Mr Naidu or Hero Naidu as we called him, lived next door. His nickname alluded to his pride and joy, his Hero bicycle. Painted in navy blue, with shiny bells on the handlebars on both sides, the saddle cushioned by a blue seat he specially got from Guntur. No one was allowed to touch it, let alone ride it.
He hardly spoke. He wasn't unfriendly – just not a talker, that was all. He lived with his brother’s family in a single room and kept to himself. His life revolved around his job as a supervisor at the vegetable wholesale market, his bicycle and his newspapers. Mr Naidu never took part in street gatherings to discuss politics, never came to anyone’s weddings or baby naming ceremonies. But he was there if anyone needed help with their plumbing or if there was a rat in someone’s water-tank.
On the morning of Ayutha Puja, the prayer day after Dussera, tools and vehicles were cleaned and blessed by gods. It was the day Mr Naidu took his bicycle apart fully on the front yard and cleaned every component. He touched up scratches with exact brand and colour of paint. He oiled every screw and every joint and put them back slowly. When we were kids, he’d let us watch. We couldn’t touch, not even the red bucket filled with water.
“Our Hero will make a fine husband,” Grandmother remarked. “Look how gentle he is.”
Mother snapped her chin to her left shoulder in anger and went back inside. Husbands were not her favourite subject.
The next day, we celebrated Saraswati Pooja, a celebration of books and knowledge, for folks like my father who had bookshelves everywhere. Both in our house and at his mistress'. He got to celebrate the festival twice.

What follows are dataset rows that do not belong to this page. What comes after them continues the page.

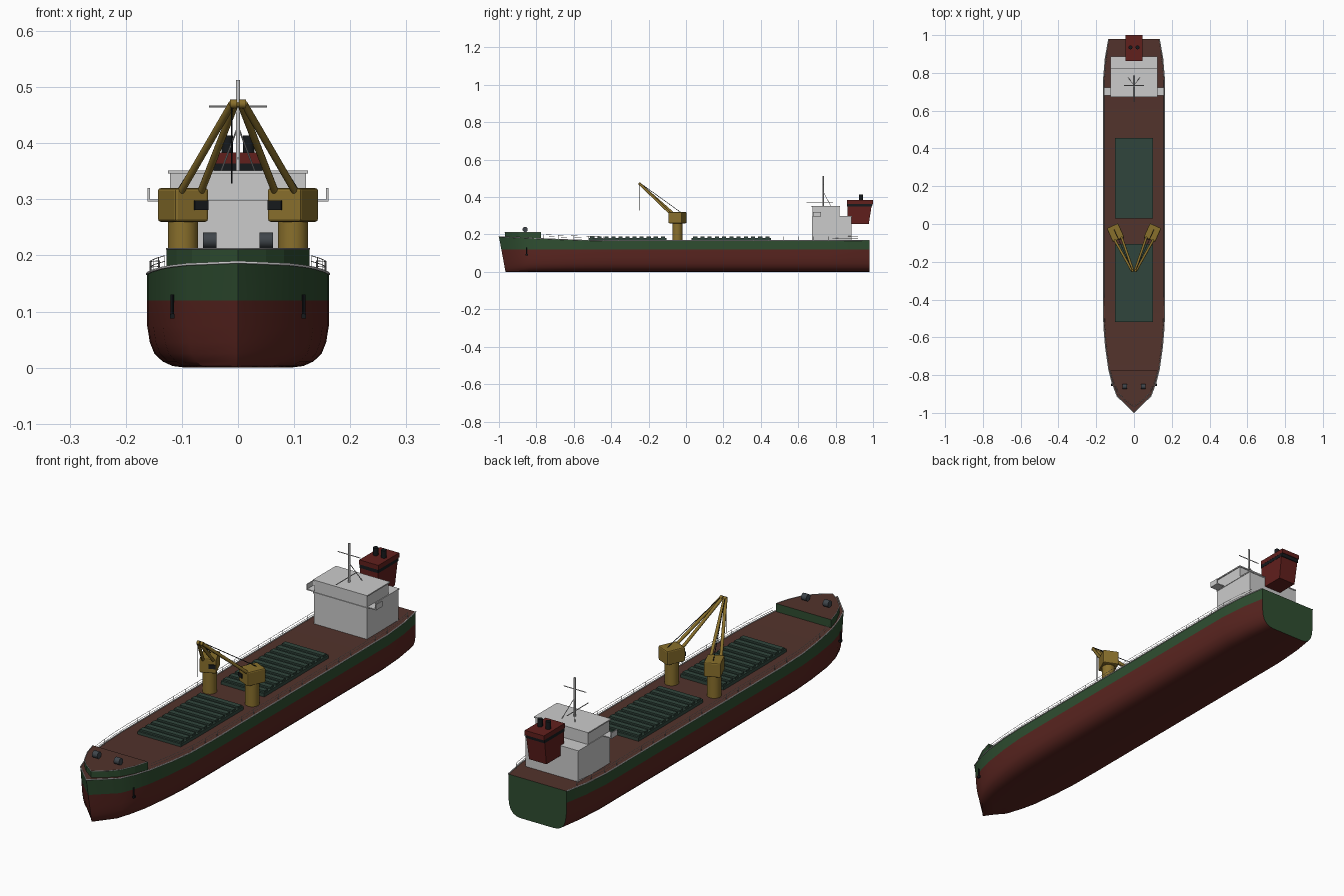
import bpy, bmesh, math
from mathutils import Vector

if "Cube" in bpy.data.objects:
    bpy.data.objects.remove(bpy.data.objects["Cube"])


def mat(name, r, g, b):
    m = bpy.data.materials.new(name)
    m.diffuse_color = (r, g, b, 1)
    m.use_nodes = True
    m.node_tree.nodes["Principled BSDF"].inputs["Base Color"].default_value = m.diffuse_color
    return m


RED = mat("hull_red", .10, .018, .014)
GREEN = mat("hull_green", .028, .075, .03)
DECK = mat("deck_brown", .085, .033, .025)
HATCH = mat("hatch_green", .03, .06, .045)
YELLOW = mat("crane_yellow", .25, .16, .025)
BLACK = mat("black", .008, .01, .012)
STEEL = mat("dark_steel", .05, .06, .07)
FUNNEL = mat("funnel_red", .12, .014, .012)


def mesh_obj(name, verts, faces, mats=(), idx=None, smooth=None):
    me = bpy.data.meshes.new(name)
    me.from_pydata(verts, [], faces)
    for m in mats:
        me.materials.append(m)
    if idx:
        me.polygons.foreach_set("material_index", idx)
    bm = bmesh.new()
    bm.from_mesh(me)
    bmesh.ops.remove_doubles(bm, verts=bm.verts, dist=1e-5)
    bmesh.ops.recalc_face_normals(bm, faces=bm.faces)
    bm.to_mesh(me)
    bm.free()
    if smooth:
        me.shade_smooth()
        me.set_sharp_from_angle(angle=math.radians(smooth))
    ob = bpy.data.objects.new(name, me)
    bpy.context.collection.objects.link(ob)
    return ob


def prism(name, bottom, top, z0, z1, m=None, idx=None, mats=None):
    """Loft between two plan outlines with the same point count."""
    n = len(bottom)
    v = [(x, y, z0) for x, y in bottom] + [(x, y, z1) for x, y in top]
    f = [(i, (i + 1) % n, n + (i + 1) % n, n + i) for i in range(n)]
    f += [tuple(range(n)), tuple(range(n, 2 * n))]
    return mesh_obj(name, v, f, mats or ([m] if m else []), idx)


def rect(x0, x1, y0, y1):
    return [(x0, y0), (x1, y0), (x1, y1), (x0, y1)]


def box(name, x0, x1, y0, y1, z0, z1, m=None):
    r = rect(x0, x1, y0, y1)
    return prism(name, r, r, z0, z1, m)


def rod(name, a, b, r, m=None, sides=16):
    a, b = Vector(a), Vector(b)
    bpy.ops.mesh.primitive_cylinder_add(vertices=sides, radius=r, depth=(b - a).length, location=(a + b) / 2)
    ob = bpy.context.object
    ob.name = name
    ob.rotation_euler = (b - a).to_track_quat('Z', 'Y').to_euler()
    if m:
        ob.data.materials.append(m)
    ob.data.shade_smooth()
    ob.data.set_sharp_from_angle(angle=math.radians(40))
    return ob


def tube(name, pts, r, m=None):
    cu = bpy.data.curves.new(name, 'CURVE')
    cu.dimensions = '3D'
    cu.bevel_depth = r
    cu.bevel_resolution = 1
    sp = cu.splines.new('POLY')
    sp.points.add(len(pts) - 1)
    for p, c in zip(sp.points, pts):
        p.co = (*c, 1)
    ob = bpy.data.objects.new(name, cu)
    bpy.context.collection.objects.link(ob)
    if m:
        cu.materials.append(m)


# Hull: stations (y, half width, deck height) with one shared section
stations = [(-1, 0, .188), (-.91, .09, .184), (-.84, .116, .181), (-.77, .134, .178),
            (-.65, .151, .173), (-.54, .160, .169), (-.4, .162, .167), (.76, .162, .167),
            (.88, .152, .168), (.98, .134, .169)]
section = [(0, 0), (.58, 0), (.72, .003), (.83, .011), (.92, .025), (.97, .045), (1, .075), (1, .12)]


def ring(y, w, zt):
    half = [(w * s, z) for s, z in section] + [(w, zt)]
    full = [(-x, z) for x, z in reversed(half)] + half[1:]
    lean = .035 * max(0, (-.8 - y) / .2)
    return [(x, y + lean * (1 - z / zt), z) for x, z in full]


rings = [ring(*s) for s in stations]
n = len(rings[0])
verts = [p for r in rings for p in r]
faces, idx = [], []
for i in range(len(rings) - 1):
    a, b = i * n, (i + 1) * n
    for j in range(n - 1):
        if i == 0:
            faces.append((a + j, b + j, b + j + 1, a + j + 1))
        else:
            faces.append((a + j, a + j + 1, b + j + 1, b + j))
        idx.append(1 if j in (0, n - 2) else 0)
    faces.append((a, a + n - 1, b + n - 1, b))
    idx.append(2)
faces.append(tuple(range(len(verts) - n, len(verts))))
idx.append(1)
mesh_obj("hull", verts, faces, [RED, GREEN, DECK], idx, 30)


def edge(y):
    for (y0, w0, z0), (y1, w1, z1) in zip(stations, stations[1:]):
        if y <= y1:
            t = (y - y0) / (y1 - y0)
            return w0 + t * (w1 - w0), z0 + t * (z1 - z0)


# Gunwale strip and side railings
tube("gunwale", [(-w, y, z) for y, w, z in reversed(stations)] + [(w, y, z) for y, w, z in stations[1:]], .0025)
rail_ys = [-.76 + i * .08 for i in range(22)]
for s in (-1, 1):
    for h in (.012, .022):
        tube("railing_bar", [(s * (edge(y)[0] - .005), y, edge(y)[1] + h) for y in rail_ys], .0007)
    for y in rail_ys:
        w, z = edge(y)
        tube("railing_post", [(s * (w - .005), y, z), (s * (w - .005), y, z + .022)], .0007)

# Raised forecastle with brown top
fore = [(0, -.968), (.05, -.93), (.082, -.895), (.11, -.835), (.127, -.775)]
fore += [(-x, y) for x, y in reversed(fore[1:])]
k = len(fore)
prism("forecastle", fore, fore, .165, .212, idx=[0] * (k + 1) + [1], mats=[GREEN, DECK])
tube("forecastle_rim", [(x, y, .212) for x, y in fore[5:] + fore[:5]], .0015)

# Winches and anchors
for s in (-1, 1):
    rod("winch", (s * .038, -.86, .227), (s * .062, -.86, .227), .014, STEEL)
    rod("anchor_shank", (s * .117, -.853, .09), (s * .117, -.853, .13), .003, BLACK, 8)
    box("anchor_crown", s * .117 - .004, s * .117 + .004, -.858, -.845, .088, .096, BLACK)

# Cargo hatches with cross ribs
for y0, y1 in ((-.52, -.105), (.03, .455)):
    box("hatch_cover", -.1, .1, y0, y1, .16, .181, HATCH)
    step = (y1 - y0) / 11
    for i in range(11):
        yc = y0 + (i + .5) * step
        box("hatch_rib", -.095, .095, yc - .011, yc + .011, .18, .188, HATCH)

# Deck cranes, turned inward so the jibs meet
for s in (-1, 1):
    c = Vector((s * .098, -.046, 0))
    a = -s * math.radians(24)

    def place(x, y, z):
        return (c.x + x * math.cos(a) - y * math.sin(a), c.y + x * math.sin(a) + y * math.cos(a), z)

    rod("crane_pedestal", (c.x, c.y, .165), (c.x, c.y, .265), .027, YELLOW, 24)
    house = box("crane_house", -.033, .033, -.04, .04, .26, .32, YELLOW)
    bev = house.modifiers.new("bevel", 'BEVEL')
    bev.width, bev.segments = .005, 2
    cab = box("crane_window", -s * .03, -s * .004, -.044, -.03, .281, .298, BLACK)
    for ob in (house, cab):
        ob.location, ob.rotation_euler.z = c, a
    tip = (s * .008, -.247, .47)
    for x in (-.02, .02):
        rod("jib_leg", place(x, -.03, .31), (tip[0] + x * .15, tip[1], tip[2]), .0065, YELLOW, 12)
    rod("jib_head", (tip[0] - .006, tip[1], tip[2]), (tip[0] + .006, tip[1], tip[2]), .008, YELLOW, 12)
    rod("luffing_cable", place(0, .02, .318), (tip[0], tip[1], .476), .0015, BLACK, 6)
rod("hoist_cable", (-.011, -.25, .47), (-.011, -.25, .328), .0015, BLACK, 6)

# Accommodation block, bridge and bridge wings
box("accommodation", -.122, .122, .675, .885, .16, .297)
box("accommodation_roof", -.124, .124, .673, .887, .294, .299)
box("bridge", -.121, .121, .676, .82, .297, .347)
box("bridge_roof", -.125, .125, .672, .824, .346, .351)
for s in (-1, 1):
    x0, x1 = sorted((s * .118, s * .161))
    box("bridge_wing_floor", x0, x1, .68, .722, .296, .3)
    x0, x1 = sorted((s * .157, s * .161))
    box("bridge_wing_end", x0, x1, .68, .722, .297, .32)

# Mast with yard, stays and radar bar
rod("mast", (0, .733, .35), (0, .733, .513), .004)
rod("mast_yard", (-.052, .733, .465), (.052, .733, .465), .0018, None, 8)
rod("radar_bar", (0, .645, .373), (0, .785, .373), .0018, None, 8)
for s in (-1, 1):
    rod("mast_stay", (0, .733, .43), (s * .03, .775, .35), .0015, None, 6)

# Funnel flaring aft, with dark band and two exhaust pipes
prism("funnel", rect(-.04, .04, .865, .977), rect(-.043, .043, .863, .995), .255, .37, FUNNEL)
prism("funnel_band", rect(-.0435, .0435, .862, .995), rect(-.0435, .0435, .862, .997), .35, .364, BLACK)
box("funnel_top", -.044, .044, .862, 1.0, .364, .383, FUNNEL)
for s in (-1, 1):
    rod("exhaust_pipe", (s * .019, .935, .375), (s * .019, .935, .414), .0105, BLACK, 16)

That evening, in a rare relaxing of rules, we were allowed to go to the new cinema into town. Maybe to avoid us watching Grandmother and Father fight about his relationships. Sometimes I wondered if I would be allowed to live like Mr Naidu, in a room in my sister’s house without a husband and would I be called a Hero? Perhaps not.
At the cinema, as we stood outside to go in, holding a Fanta bottle and a bag of popcorn, I saw him. Them.
Mr Naidu and a younger man in a white shirt. Mr Naidu had his arm around the other man. Like they were buddies. It was more familiar, almost intimate. Mr Naidu seemed happy with a beautiful smile, one that crinkled around his eyes with dimples on both cheeks. Something in their demeanour told me they didn’t want to be seen. I moved away with my sister before Mr Naidu spotted us. I didn’t want to be a voyeur, even if I wasn’t sure what I was seeing.
When we returned home that night, the family fight was nearing its finale. We stood outside listening, waiting for a gap in their arguments.
“You can't help loving whoever you fall in love with. Who’s to say it’s right or wrong?” Father shouted.
“But you’re punishing her,” shouted Grandmother. “It’s not her fault, is it?”
Mother stayed silent as always as her mother-in-law fought on her behalf.
Why must it be someone’s fault, I wondered. Shit happens. Maybe Mother should move on.
My sister rang the doorbell announcing our arrival, pausing their fight for another month.
A week later, as I walked back from college, I spotted him again. The man from the cinema. I looked again. Maybe I had conjured him up from the dust that rose from the diesel buses.
It was him. He stood outside a shop holding a bicycle. Mr Naidu’s Hero. I gasped audibly. Had he stolen it?
Then Mr Naidu came out of the shop and tapped the man on the shoulder. The mystery man got on to the riding saddle. The precious saddle from Guntur.
Mr Naidu perched sideways on the steel carrier at the back like Mother sat behind Father on the scooter when they used to go out, when they were still pretending they had a marriage. It was like someone clicked a bicycle chain on the cogs. Everything seemed to fall into place.
I watched them ride away hoping one day Mr Naidu will ride all the way side-saddle with his friend to our neighbourhood and he’d still be Hero Naidu.